TASK>
Your job is to set down the stretch of entries that opens with the line containing "loops = [[bm.verts.new(p) for p in torso_ring(z)]" and closes with the line containing "arm = [[Vector((s". Keep both end lines, copy each exactly, and add nothing.

MATERIAL FOR THE TASK>

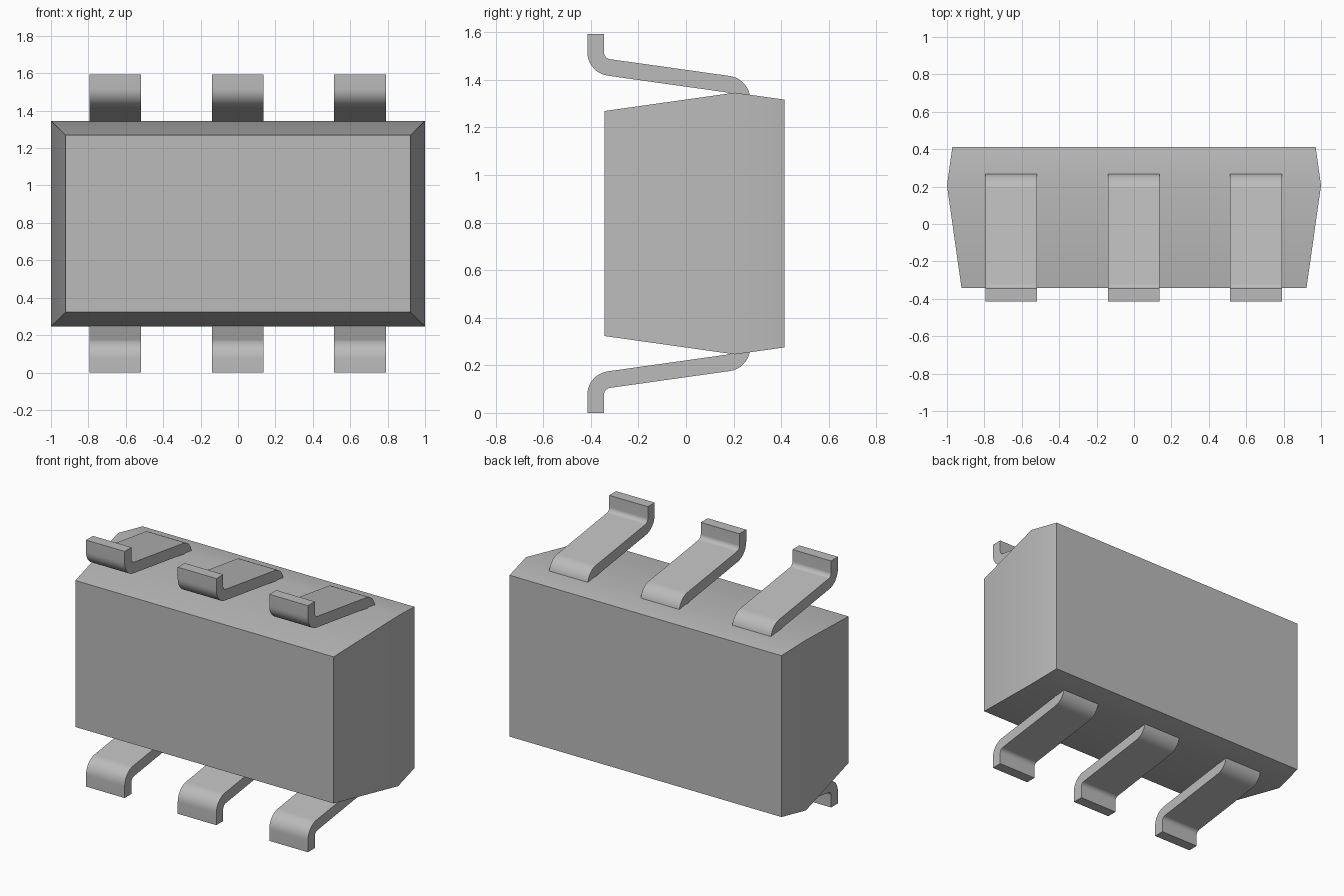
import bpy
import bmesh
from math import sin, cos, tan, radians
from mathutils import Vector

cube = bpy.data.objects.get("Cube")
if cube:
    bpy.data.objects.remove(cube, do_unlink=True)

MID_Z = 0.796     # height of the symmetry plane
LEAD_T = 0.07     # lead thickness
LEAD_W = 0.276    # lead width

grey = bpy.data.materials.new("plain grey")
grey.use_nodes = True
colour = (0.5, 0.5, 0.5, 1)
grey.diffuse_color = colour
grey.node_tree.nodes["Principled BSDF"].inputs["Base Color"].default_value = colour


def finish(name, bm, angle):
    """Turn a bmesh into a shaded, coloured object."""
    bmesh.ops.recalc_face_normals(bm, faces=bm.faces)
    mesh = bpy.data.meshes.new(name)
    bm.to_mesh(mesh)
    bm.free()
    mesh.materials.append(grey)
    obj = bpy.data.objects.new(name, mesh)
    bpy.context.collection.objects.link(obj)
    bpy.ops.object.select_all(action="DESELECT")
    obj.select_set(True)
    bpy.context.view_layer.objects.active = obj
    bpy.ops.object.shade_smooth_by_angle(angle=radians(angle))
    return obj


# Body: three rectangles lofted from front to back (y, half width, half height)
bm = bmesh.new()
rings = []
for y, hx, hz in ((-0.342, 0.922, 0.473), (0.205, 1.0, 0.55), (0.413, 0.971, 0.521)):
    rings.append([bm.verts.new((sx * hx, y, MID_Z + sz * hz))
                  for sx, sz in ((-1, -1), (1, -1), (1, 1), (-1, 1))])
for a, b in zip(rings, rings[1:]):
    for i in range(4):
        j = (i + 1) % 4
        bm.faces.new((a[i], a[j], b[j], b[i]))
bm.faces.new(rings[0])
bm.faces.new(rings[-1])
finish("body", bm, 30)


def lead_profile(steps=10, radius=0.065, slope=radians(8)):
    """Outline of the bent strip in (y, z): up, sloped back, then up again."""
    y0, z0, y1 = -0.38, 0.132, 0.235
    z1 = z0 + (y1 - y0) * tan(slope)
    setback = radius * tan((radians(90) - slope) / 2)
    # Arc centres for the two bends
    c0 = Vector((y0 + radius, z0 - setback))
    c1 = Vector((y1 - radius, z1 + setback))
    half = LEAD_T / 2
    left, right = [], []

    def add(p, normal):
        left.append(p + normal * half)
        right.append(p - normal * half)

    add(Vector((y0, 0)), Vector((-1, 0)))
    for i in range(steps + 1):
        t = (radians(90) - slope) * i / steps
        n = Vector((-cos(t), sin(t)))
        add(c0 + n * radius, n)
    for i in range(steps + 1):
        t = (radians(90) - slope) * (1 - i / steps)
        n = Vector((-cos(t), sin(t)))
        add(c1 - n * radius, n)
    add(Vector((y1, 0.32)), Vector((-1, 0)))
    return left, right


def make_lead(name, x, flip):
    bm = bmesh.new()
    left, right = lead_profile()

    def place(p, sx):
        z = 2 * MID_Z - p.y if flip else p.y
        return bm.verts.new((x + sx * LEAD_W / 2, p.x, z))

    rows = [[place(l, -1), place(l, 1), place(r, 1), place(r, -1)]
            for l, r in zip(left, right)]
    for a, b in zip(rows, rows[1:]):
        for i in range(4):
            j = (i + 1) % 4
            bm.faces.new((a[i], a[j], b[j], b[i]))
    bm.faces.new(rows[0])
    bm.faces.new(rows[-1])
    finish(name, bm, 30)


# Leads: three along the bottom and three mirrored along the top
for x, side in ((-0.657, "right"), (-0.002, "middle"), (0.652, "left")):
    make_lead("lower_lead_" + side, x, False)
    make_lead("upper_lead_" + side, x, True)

...

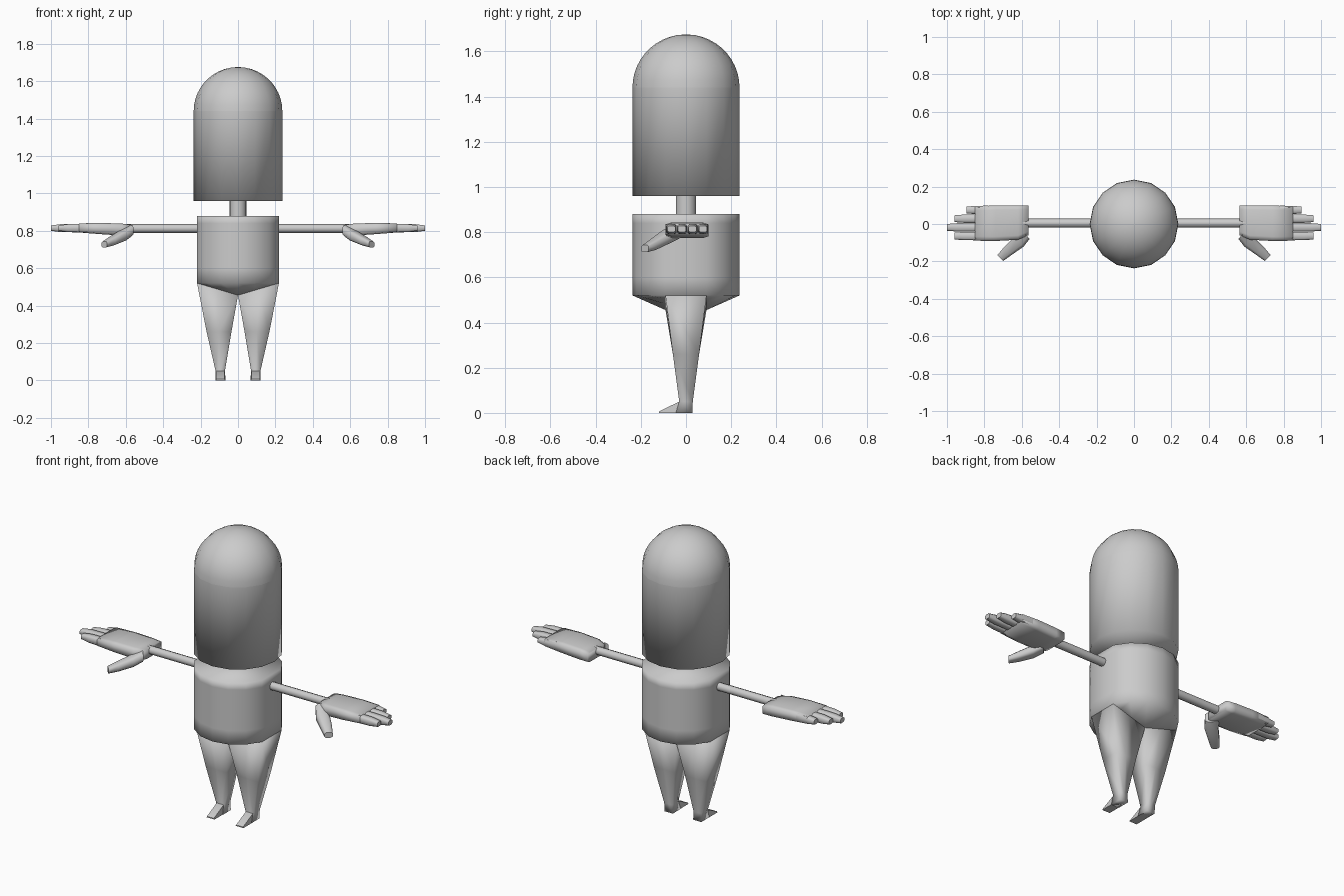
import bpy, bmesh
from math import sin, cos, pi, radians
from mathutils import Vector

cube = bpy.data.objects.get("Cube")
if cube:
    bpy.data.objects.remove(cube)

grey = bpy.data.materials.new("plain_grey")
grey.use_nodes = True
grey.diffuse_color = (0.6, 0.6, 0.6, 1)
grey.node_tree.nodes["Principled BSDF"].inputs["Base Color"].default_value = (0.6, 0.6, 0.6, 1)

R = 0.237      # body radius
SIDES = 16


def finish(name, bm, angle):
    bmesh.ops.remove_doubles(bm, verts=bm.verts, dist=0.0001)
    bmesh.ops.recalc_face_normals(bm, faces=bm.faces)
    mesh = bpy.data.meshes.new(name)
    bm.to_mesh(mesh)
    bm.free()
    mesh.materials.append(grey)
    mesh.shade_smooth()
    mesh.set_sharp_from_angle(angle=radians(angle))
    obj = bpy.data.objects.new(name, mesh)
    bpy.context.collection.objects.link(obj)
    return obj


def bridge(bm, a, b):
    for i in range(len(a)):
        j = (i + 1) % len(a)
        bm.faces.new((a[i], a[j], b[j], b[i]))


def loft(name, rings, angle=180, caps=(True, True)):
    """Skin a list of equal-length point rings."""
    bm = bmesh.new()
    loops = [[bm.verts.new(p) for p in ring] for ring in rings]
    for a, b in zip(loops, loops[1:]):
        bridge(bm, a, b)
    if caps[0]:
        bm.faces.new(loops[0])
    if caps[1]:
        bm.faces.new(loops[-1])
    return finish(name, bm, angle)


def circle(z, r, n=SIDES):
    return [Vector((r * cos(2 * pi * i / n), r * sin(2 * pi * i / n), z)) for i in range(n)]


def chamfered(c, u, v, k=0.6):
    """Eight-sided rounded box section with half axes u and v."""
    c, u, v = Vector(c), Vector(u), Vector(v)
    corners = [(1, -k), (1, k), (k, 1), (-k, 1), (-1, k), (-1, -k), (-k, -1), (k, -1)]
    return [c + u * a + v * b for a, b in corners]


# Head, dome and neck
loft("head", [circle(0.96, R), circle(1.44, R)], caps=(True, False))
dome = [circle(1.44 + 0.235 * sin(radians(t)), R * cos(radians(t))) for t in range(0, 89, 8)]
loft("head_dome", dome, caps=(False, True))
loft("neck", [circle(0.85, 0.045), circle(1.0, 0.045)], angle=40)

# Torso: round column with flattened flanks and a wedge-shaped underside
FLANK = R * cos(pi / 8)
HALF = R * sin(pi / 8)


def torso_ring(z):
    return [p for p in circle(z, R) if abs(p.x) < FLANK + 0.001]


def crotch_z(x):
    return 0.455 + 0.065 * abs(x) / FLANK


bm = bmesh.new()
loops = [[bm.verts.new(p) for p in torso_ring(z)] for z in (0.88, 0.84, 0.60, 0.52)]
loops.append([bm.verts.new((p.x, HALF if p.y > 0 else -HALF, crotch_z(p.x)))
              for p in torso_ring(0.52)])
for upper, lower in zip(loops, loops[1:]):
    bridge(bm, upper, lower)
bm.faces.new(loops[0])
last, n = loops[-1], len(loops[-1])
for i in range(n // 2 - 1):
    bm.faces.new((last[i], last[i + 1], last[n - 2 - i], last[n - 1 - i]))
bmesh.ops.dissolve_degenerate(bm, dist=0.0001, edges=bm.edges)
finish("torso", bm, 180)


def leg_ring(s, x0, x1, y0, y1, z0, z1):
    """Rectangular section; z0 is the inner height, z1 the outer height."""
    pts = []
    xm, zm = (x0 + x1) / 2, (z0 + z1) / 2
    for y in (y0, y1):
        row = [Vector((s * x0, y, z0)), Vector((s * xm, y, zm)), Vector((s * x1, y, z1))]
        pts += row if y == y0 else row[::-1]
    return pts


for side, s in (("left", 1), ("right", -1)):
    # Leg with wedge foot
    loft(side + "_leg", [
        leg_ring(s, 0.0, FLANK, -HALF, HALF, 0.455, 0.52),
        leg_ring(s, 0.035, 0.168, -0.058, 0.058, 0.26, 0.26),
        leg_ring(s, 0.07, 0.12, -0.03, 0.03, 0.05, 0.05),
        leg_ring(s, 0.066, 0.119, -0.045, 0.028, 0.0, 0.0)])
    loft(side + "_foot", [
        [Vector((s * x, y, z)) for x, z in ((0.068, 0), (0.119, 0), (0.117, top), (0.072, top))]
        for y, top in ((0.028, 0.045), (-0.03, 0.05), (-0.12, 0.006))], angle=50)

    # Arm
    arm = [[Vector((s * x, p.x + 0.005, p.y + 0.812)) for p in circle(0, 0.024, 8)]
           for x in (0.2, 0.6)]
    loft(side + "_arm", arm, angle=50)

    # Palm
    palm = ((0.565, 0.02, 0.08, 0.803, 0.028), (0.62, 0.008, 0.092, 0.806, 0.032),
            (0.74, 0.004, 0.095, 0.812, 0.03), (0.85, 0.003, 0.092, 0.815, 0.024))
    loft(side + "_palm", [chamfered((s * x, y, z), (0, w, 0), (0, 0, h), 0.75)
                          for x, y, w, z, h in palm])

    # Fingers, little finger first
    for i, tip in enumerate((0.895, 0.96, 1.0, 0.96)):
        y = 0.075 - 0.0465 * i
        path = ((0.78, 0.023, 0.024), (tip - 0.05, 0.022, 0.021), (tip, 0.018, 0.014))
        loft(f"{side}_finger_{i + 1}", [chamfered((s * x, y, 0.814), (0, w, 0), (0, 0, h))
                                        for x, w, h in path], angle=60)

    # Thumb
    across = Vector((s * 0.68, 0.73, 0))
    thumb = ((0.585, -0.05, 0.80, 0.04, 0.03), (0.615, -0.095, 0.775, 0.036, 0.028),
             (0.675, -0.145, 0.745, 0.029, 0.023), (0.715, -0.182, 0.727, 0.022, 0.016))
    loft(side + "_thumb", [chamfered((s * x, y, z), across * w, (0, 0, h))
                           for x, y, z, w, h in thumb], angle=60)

---

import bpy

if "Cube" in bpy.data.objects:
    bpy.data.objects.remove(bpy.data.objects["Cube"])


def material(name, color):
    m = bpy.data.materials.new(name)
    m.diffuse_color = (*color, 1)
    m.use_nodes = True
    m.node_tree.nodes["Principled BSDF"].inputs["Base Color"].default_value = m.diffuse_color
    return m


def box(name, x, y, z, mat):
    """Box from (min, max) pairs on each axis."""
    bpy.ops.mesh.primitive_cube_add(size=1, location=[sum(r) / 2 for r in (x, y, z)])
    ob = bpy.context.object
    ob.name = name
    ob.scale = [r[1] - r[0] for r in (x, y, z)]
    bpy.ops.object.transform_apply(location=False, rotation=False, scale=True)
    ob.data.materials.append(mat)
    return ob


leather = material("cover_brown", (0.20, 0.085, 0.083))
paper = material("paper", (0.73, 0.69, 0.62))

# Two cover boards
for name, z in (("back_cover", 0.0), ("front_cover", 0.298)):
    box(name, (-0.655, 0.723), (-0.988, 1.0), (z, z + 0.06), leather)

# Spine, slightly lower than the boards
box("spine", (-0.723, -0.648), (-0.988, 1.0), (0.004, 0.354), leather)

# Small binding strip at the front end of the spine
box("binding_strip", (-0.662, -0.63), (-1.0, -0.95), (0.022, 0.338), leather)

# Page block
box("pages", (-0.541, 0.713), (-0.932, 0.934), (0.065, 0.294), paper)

REPLY TO THE TASK>
loops = [[bm.verts.new(p) for p in torso_ring(z)] for z in (0.88, 0.84, 0.60, 0.52)]
loops.append([bm.verts.new((p.x, HALF if p.y > 0 else -HALF, crotch_z(p.x)))
              for p in torso_ring(0.52)])
for upper, lower in zip(loops, loops[1:]):
    bridge(bm, upper, lower)
bm.faces.new(loops[0])
last, n = loops[-1], len(loops[-1])
for i in range(n // 2 - 1):
    bm.faces.new((last[i], last[i + 1], last[n - 2 - i], last[n - 1 - i]))
bmesh.ops.dissolve_degenerate(bm, dist=0.0001, edges=bm.edges)
finish("torso", bm, 180)


def leg_ring(s, x0, x1, y0, y1, z0, z1):
    """Rectangular section; z0 is the inner height, z1 the outer height."""
    pts = []
    xm, zm = (x0 + x1) / 2, (z0 + z1) / 2
    for y in (y0, y1):
        row = [Vector((s * x0, y, z0)), Vector((s * xm, y, zm)), Vector((s * x1, y, z1))]
        pts += row if y == y0 else row[::-1]
    return pts


for side, s in (("left", 1), ("right", -1)):
    # Leg with wedge foot
    loft(side + "_leg", [
        leg_ring(s, 0.0, FLANK, -HALF, HALF, 0.455, 0.52),
        leg_ring(s, 0.035, 0.168, -0.058, 0.058, 0.26, 0.26),
        leg_ring(s, 0.07, 0.12, -0.03, 0.03, 0.05, 0.05),
        leg_ring(s, 0.066, 0.119, -0.045, 0.028, 0.0, 0.0)])
    loft(side + "_foot", [
        [Vector((s * x, y, z)) for x, z in ((0.068, 0), (0.119, 0), (0.117, top), (0.072, top))]
        for y, top in ((0.028, 0.045), (-0.03, 0.05), (-0.12, 0.006))], angle=50)

    # Arm
    arm = [[Vector((s * x, p.x + 0.005, p.y + 0.812)) for p in circle(0, 0.024, 8)]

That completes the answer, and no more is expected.